participate as a coalition partner in operations that further U.S. interests.” Of the

funds requested for economic assistance, an estimated 14 percent was earmarked

for “programs meant to reduce the fertility rate, improve health care, support

democratic institutions and increase access to schooling for girls.”

Following the conviction and sentencing of Saadeddin Ibrahim and his codefendants,

a State Department spokesman said in a press briefing on May 21 that

“we are deeply troubled about the outcome, and . . . we have been expressing all

along our concerns about the process that resulted in this sentence.”U.S. embassy

staff in Cairo had observed the trial and visited Ibrahim, who held dual Egyptian-

U.S. citizenship, in Mazra’at Tora prison where he was taken after sentencing.

In its Country Reports on Human Rights Practices for 2000, the State Department

said that while the Egyptian government “generally respected the human rights of

its citizens in some areas, . . . its record was poor with respect to freedom of expression

and its treatment of detainees.” It pointed to the government’s use of emergency

laws to restrict “many basic rights,” including freedom of expression,

assembly, and association.

A delegation from the U.S. Commission on International Religious Freedom

visited Egypt from March 20-24 as part of a wider fact-finding tour of the Middle

East.
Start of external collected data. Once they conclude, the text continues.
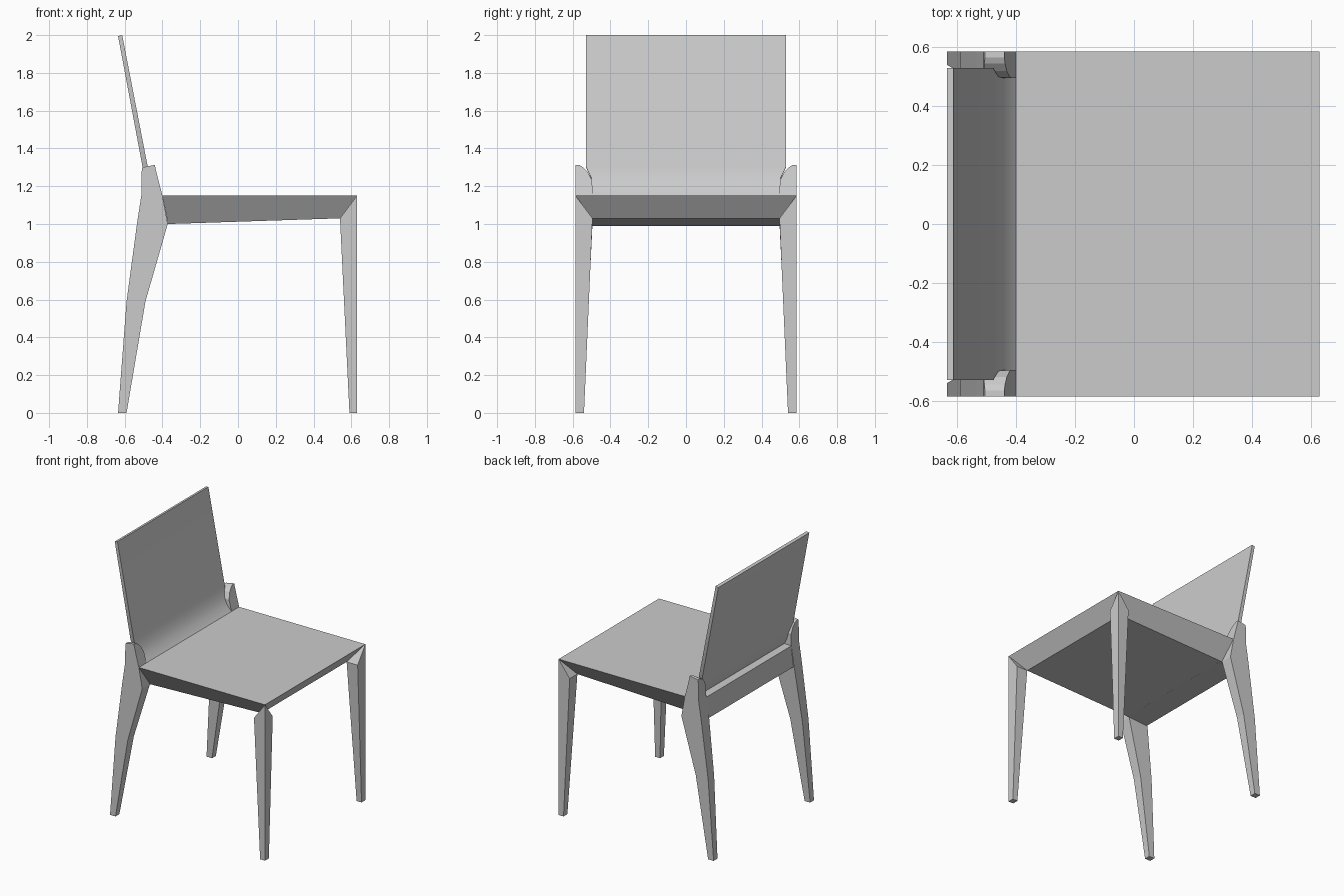
import bpy
import bmesh

cube = bpy.data.objects.get("Cube")
if cube:
    bpy.data.objects.remove(cube, do_unlink=True)

grey = bpy.data.materials.new("light_grey")
grey.use_nodes = True
grey.diffuse_color = (0.6, 0.6, 0.6, 1)
grey.node_tree.nodes["Principled BSDF"].inputs["Base Color"].default_value = (0.6, 0.6, 0.6, 1)


def loft(name, sections, mirror=False):
    """Join rectangular sections (x0, x1, y0, y1, z at x0, z at x1) into a solid."""
    bm = bmesh.new()
    rings = []
    for x0, x1, y0, y1, z0, z1 in sections:
        corners = ((x0, y0, z0), (x1, y0, z1), (x1, y1, z1), (x0, y1, z0))
        rings.append([bm.verts.new(c) for c in corners])
    for low, high in zip(rings, rings[1:]):
        for i in range(4):
            j = (i + 1) % 4
            bm.faces.new((low[i], low[j], high[j], high[i]))
    bm.faces.new(rings[0][::-1])
    bm.faces.new(rings[-1])
    bmesh.ops.remove_doubles(bm, verts=bm.verts, dist=0.0001)
    bmesh.ops.recalc_face_normals(bm, faces=bm.faces)
    mesh = bpy.data.meshes.new(name)
    bm.to_mesh(mesh)
    bm.free()
    mesh.materials.append(grey)
    obj = bpy.data.objects.new(name, mesh)
    bpy.context.collection.objects.link(obj)
    if mirror:
        mod = obj.modifiers.new("mirror", 'MIRROR')
        mod.use_axis = (False, True, False)
    return obj


SIDE, INNER, FRONT, TOP = 0.585, 0.495, 0.63, 1.15

# Seat slab with sides that slope in towards the underside
loft("seat", [
    (-0.37, 0.54, -INNER, INNER, 1.0, 1.03),
    (-0.40, FRONT, -SIDE, SIDE, TOP, TOP),
])

# Rail closing the seat between the back legs
loft("back_rail", [
    (-0.53, -0.36, -INNER, INNER, 0.99, 1.0),
    (-0.512, -0.39, -INNER, INNER, 1.14, 1.148),
])

# Tapered front legs, mitred to a point at the seat corners
loft("front_legs", [
    (0.59, FRONT, 0.54, SIDE, 0, 0),
    (0.54, FRONT, INNER, SIDE, 1.03, 1.03),
    (FRONT, FRONT, SIDE, SIDE, TOP, TOP),
], mirror=True)

# Raked back legs with rounded inner shoulders
loft("back_legs", [
    (-0.635, -0.59, 0.54, SIDE, 0, 0),
    (-0.59, -0.49, 0.515, SIDE, 0.59, 0.59),
    (-0.535, -0.372, INNER, SIDE, 1.0, 1.0),
    (-0.512, -0.40, INNER, SIDE, TOP, TOP),
    (-0.511, -0.421, 0.497, SIDE, 1.23, 1.23),
    (-0.510, -0.432, 0.52, SIDE, 1.275, 1.275),
    (-0.508, -0.438, 0.545, SIDE, 1.295, 1.30),
    (-0.506, -0.44, 0.565, SIDE, 1.30, 1.313),
], mirror=True)

# Thin backrest sheet whose foot curves forward into the seat
backrest = loft("backrest", [
    (-0.45, -0.40, -INNER, INNER, 1.13, 1.15),
    (-0.475, -0.436, -INNER, INNER, 1.18, 1.19),
    (-0.49, -0.46, -0.50, 0.50, 1.238, 1.242),
    (-0.50, -0.473, -0.52, 0.52, 1.28, 1.282),
    (-0.505, -0.478, -0.53, 0.53, 1.30, 1.304),
    (-0.635, -0.613, -0.53, 0.53, 1.995, 2.0),
])
bpy.ops.object.select_all(action='DESELECT')
backrest.select_set(True)
bpy.context.view_layer.objects.active = backrest
bpy.ops.object.shade_smooth_by_angle()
It met with government officials, religious leaders, academics, journalists, and

NGO representatives, but several Egyptian human rights groups declined to cooperate

or assist the delegates. On March 28, the commission urged President George

W. Bush to raise the issue of religious freedoms with President Mubarak during the

latter’s U.S. visit in April. The commission’s detailed findings, released on May 14


as an addendum to its annual report, concluded that “serious problems of discrimination

against a number of religious groups remain widespread in Egypt,” including

Coptic Christians, Baha’is, and Muslims deemed by the authorities to be


President Mubarak visited Washington, D.C. in the first week of April and held

talks with President Bush, political leaders, and representatives of the business

community. The visit focused on continuing efforts to salvage Israeli-Palestinian

peace negotiations and on economic ties between Egypt and the U.S., with Egypt

calling for a free trade agreement with the U.S.There was no indication that human

rights issues were discussed.

The Bush administration announced in November that an arms deal with Egypt

worth an estimated U.S. $400 million had been reached, and that economic aid to

Egypt would be accelerated to offset the adverse effects which the September 11

attacks on the U.S. were having on the Egyptian economy, notably the tourist

industry. On November 29, a legal assistance treaty between the U.S. and Egypt

came into effect, aimed at increasing cooperation in combatting transnational

crimes, including drug trafficking,money laundering, and “terrorist group financing,”

according to the State Department.

Relevant Human Rights Watch Reports:

Egypt: Underage and Unprotected: Child Labor in Egypt’s Cotton Fields, 1/01



Factional conflict within Iran’s clerical leadership continued to result in severe

restrictions on freedom of expression, association, and political participation.

Deteriorating economic conditions made worse by severe natural disasters contributed

to increasing unrest and a pervasive sense of social insecurity, reflected in

clashes between demonstrators and the security forces and in harsh measures

against drug-traffickers and other criminals. President Mohammad Khatami won

another landslide victory for those associated with the cause of political reform

when he was reelected by 77 percent of voters for a second four-year term in June,

but the power struggle between conservatives and reformists remained unresolved.

Conservative clerics maintained a strong grip on power through the judiciary, the

Council of Guardians and the office of the Leader of the Islamic Republic, Ayatollah

Ali Khamenei.Promises by reformists to increase respect for basic freedoms and

the rule of law remained unrealized, and severe restrictions imposed on the independent

print media, the major visible gain of President Khatami’s first period in

office, remained in place. The judiciary, and branches of the security forces beyond